If that first paragraph sums up your feelings, you best just move along. We’re going to go for context here. And maybe a little nuance. Those things may frighten you, these shade of gray rather than a world of black and white. You’re better off sticking to most sports talk radio (or some nationally televised sports debate shows).

LeBron James is a well-rounded person with a family — he married his high school girlfriend — and children that are his priority. He’s built a brand and a business empire around himself , coming from the home of a single parent, and finding smart friends along the way he could trust to be his partners. He’s the first NBA superstar of the social media age, and with that has come plenty of criticism his predecessors in that spotlight never did.

All that leads to this question and answer from LeBron speaking to the media in Cleveland Tuesday.

Q. You’ve always said that throughout your career things never came easy, you always had to go the hard route, hard path. With this situation right here that you’re in, do you feel like this is not comfortable territory but territory that you’re accustomed to?

LEBRON JAMES: Yeah, it’s something I am accustomed to. It’s something that I feel like is — that it’s okay for me to kind of always go back and know that I can refocus. I can get my guys ready, get myself ready. But you hate to continue to put yourself in these positions, but at the end of the day it’s still just basketball, man, and that’s what gives me comfortable and I’m more comfortable about it because it’s just a game. I prepare myself, I’m going to go out and do my job and live with the results.

Of course, the line that will get pulled out of that and discussed until tip-off on Wednesday is “at the end of the day it’s still just basketball, man, and that’s what gives me comfortable and I’m more comfortable about it because it’s just a game.”

The hot take cannon will be firing shots all over the web and on radio waves about how LeBron just doesn’t love the game like Jordan.  That is just flat-out BS. On several counts.

First, this is LeBron’s seventh straight Finals — he has been here before. He knows what has to be done. Some people will blast a lack of “not in my house” defiance from him, but that’s just simplistic. LeBron was literally in this spot with almost this exact same team one year ago (and they won Game 3 by 30), he knows the task at hand and a bunch of bravado is not the answer. Also, he said this in answer to a previous question, but it doesn’t make the same hot take:

“We got to protect home. It starts with tomorrow. One game at a time, one possession at a time, and cleaning up on some of the miscues that we have had in the first couple games and not have as many.”

Second, Jordan loved the game so much he partied in casinos and smoked cigars the nights before games.

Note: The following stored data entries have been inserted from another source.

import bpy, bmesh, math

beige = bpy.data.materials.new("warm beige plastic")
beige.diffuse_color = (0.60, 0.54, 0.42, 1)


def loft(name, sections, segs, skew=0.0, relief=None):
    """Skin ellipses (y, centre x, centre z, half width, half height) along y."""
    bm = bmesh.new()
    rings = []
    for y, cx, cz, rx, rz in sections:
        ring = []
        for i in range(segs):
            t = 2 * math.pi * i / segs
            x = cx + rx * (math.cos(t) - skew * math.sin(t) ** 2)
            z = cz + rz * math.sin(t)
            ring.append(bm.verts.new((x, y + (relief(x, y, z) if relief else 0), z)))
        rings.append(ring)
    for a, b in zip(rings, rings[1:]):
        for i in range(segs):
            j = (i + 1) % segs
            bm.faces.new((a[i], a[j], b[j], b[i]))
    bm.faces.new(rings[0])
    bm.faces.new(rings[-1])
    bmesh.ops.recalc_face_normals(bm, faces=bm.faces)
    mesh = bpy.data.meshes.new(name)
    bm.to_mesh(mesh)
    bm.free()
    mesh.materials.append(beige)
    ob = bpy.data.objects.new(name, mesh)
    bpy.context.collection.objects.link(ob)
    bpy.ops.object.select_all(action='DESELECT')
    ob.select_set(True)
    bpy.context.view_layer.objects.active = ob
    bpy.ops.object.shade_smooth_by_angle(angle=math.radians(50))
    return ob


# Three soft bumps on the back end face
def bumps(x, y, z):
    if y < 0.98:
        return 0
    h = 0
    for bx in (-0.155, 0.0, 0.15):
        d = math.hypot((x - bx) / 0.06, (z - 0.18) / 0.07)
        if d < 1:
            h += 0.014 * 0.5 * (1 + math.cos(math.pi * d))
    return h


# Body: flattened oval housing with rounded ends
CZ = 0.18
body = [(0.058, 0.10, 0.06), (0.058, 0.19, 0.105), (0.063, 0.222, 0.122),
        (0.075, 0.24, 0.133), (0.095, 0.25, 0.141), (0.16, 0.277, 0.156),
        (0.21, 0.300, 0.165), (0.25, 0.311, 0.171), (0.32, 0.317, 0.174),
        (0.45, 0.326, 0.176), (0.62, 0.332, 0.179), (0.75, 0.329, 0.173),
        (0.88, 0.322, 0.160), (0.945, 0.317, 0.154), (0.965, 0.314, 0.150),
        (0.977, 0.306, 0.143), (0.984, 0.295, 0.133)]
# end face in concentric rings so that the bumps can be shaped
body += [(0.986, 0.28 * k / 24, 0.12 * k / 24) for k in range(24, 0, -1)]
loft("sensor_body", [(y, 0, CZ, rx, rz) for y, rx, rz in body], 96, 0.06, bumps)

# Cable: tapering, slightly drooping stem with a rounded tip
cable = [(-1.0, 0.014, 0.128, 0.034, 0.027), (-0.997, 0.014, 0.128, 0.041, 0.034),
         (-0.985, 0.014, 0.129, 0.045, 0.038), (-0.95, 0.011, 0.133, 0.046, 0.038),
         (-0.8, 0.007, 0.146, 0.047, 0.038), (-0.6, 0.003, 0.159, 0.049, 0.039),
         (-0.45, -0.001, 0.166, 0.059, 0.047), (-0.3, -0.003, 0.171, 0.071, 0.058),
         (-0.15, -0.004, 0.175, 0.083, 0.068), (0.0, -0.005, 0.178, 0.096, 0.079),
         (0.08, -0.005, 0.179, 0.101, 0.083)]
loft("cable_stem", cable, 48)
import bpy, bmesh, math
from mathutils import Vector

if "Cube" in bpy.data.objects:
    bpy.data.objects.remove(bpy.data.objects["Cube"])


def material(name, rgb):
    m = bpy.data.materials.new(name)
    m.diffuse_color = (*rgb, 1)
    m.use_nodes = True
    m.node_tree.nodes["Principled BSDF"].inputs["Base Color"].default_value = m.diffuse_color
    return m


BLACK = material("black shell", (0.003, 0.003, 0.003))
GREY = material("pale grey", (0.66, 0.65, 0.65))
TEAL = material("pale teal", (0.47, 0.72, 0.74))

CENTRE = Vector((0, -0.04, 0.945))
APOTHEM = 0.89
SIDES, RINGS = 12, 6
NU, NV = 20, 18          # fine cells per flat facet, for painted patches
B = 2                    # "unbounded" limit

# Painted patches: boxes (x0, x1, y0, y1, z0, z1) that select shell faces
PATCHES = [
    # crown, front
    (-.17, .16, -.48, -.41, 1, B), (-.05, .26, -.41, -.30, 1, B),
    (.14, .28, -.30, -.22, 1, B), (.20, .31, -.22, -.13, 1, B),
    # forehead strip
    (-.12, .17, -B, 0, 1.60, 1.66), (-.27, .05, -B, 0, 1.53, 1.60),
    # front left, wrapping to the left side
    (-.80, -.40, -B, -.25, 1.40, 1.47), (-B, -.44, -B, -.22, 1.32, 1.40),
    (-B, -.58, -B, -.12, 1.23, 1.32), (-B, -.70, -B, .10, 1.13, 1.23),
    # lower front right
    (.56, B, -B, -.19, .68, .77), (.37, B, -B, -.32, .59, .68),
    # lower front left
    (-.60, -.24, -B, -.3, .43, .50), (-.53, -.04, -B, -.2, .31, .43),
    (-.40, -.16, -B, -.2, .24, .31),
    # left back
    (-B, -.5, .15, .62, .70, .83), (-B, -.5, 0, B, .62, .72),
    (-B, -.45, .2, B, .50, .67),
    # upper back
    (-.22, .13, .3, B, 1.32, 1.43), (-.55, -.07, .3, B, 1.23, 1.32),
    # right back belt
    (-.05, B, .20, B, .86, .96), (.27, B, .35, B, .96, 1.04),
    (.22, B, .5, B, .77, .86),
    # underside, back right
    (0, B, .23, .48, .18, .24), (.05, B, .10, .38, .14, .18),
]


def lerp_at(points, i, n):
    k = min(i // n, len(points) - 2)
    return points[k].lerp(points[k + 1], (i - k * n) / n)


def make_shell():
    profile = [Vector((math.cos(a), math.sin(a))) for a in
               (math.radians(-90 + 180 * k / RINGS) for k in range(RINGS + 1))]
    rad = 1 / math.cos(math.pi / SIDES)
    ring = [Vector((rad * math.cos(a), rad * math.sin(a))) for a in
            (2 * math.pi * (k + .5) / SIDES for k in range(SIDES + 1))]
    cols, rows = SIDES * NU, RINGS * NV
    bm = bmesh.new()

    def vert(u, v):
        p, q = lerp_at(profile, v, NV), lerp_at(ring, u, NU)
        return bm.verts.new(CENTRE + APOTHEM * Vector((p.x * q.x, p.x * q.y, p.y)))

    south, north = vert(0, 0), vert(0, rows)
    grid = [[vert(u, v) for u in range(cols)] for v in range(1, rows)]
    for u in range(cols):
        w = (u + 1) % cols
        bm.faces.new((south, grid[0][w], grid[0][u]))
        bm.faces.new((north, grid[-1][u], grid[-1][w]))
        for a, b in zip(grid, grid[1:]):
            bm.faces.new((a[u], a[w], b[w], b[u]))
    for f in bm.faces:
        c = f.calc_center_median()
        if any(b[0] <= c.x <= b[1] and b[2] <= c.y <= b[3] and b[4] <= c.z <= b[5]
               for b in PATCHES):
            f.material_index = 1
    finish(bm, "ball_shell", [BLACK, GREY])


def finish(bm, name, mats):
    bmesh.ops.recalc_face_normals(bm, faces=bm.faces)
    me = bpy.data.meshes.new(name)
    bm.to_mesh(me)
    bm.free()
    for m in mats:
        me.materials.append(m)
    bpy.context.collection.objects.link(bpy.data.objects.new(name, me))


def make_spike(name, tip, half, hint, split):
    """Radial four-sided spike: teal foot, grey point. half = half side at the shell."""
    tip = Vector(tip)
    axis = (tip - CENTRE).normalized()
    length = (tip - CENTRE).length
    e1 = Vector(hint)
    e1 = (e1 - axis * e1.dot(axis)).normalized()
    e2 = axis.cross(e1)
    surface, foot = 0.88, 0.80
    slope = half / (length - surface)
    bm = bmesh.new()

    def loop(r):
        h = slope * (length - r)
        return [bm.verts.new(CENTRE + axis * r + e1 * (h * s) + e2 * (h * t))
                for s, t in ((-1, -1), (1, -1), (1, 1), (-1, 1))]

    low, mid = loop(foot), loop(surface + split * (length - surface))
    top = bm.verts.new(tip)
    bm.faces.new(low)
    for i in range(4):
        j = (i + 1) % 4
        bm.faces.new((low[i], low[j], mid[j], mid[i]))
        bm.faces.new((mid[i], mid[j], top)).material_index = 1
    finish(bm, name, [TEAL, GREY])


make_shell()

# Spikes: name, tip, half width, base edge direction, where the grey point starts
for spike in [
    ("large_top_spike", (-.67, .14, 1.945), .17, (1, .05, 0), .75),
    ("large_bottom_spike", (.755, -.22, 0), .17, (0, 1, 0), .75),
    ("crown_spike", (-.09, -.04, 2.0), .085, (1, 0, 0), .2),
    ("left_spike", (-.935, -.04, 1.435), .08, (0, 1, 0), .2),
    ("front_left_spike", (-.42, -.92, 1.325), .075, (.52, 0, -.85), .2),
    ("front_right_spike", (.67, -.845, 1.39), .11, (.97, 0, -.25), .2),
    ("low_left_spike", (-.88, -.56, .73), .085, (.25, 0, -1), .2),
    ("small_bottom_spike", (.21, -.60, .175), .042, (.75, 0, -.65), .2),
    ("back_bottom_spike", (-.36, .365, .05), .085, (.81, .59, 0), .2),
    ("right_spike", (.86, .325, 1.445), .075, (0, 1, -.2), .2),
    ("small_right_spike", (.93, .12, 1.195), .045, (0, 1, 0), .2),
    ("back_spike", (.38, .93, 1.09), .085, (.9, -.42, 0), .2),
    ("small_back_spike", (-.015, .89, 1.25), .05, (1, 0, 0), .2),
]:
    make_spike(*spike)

Can you imagine the images of Jordan that would have come out in an era of camera phones? Jordan is the GOAT (or you can at least argue that case very well), but we have mythologized him and his competitive obsession in a way that is not healthy. Same with Kobe. The emotional attachment of people to defend Jordan as the GOAT even when it’s not required always amuses me.

Third, LeBron is right. It’s a game. It’s entertainment. He was being honest, not waiving a white flag. He has unquestionably given his all this series, he’s done what he can to lift his team up. He’s incredibly competitive and if (when) they lose this series, he will rededicate himself to getting another ring next year no matter who stands in the way. But this is not the most important thing in the world by a long shot, and it’s not the most important thing in his life (he’s got people painting racial epithets on the gates of his home). Nor should it be. If it’s the most important thing in yours, maybe it’s time for some real self-evaluation.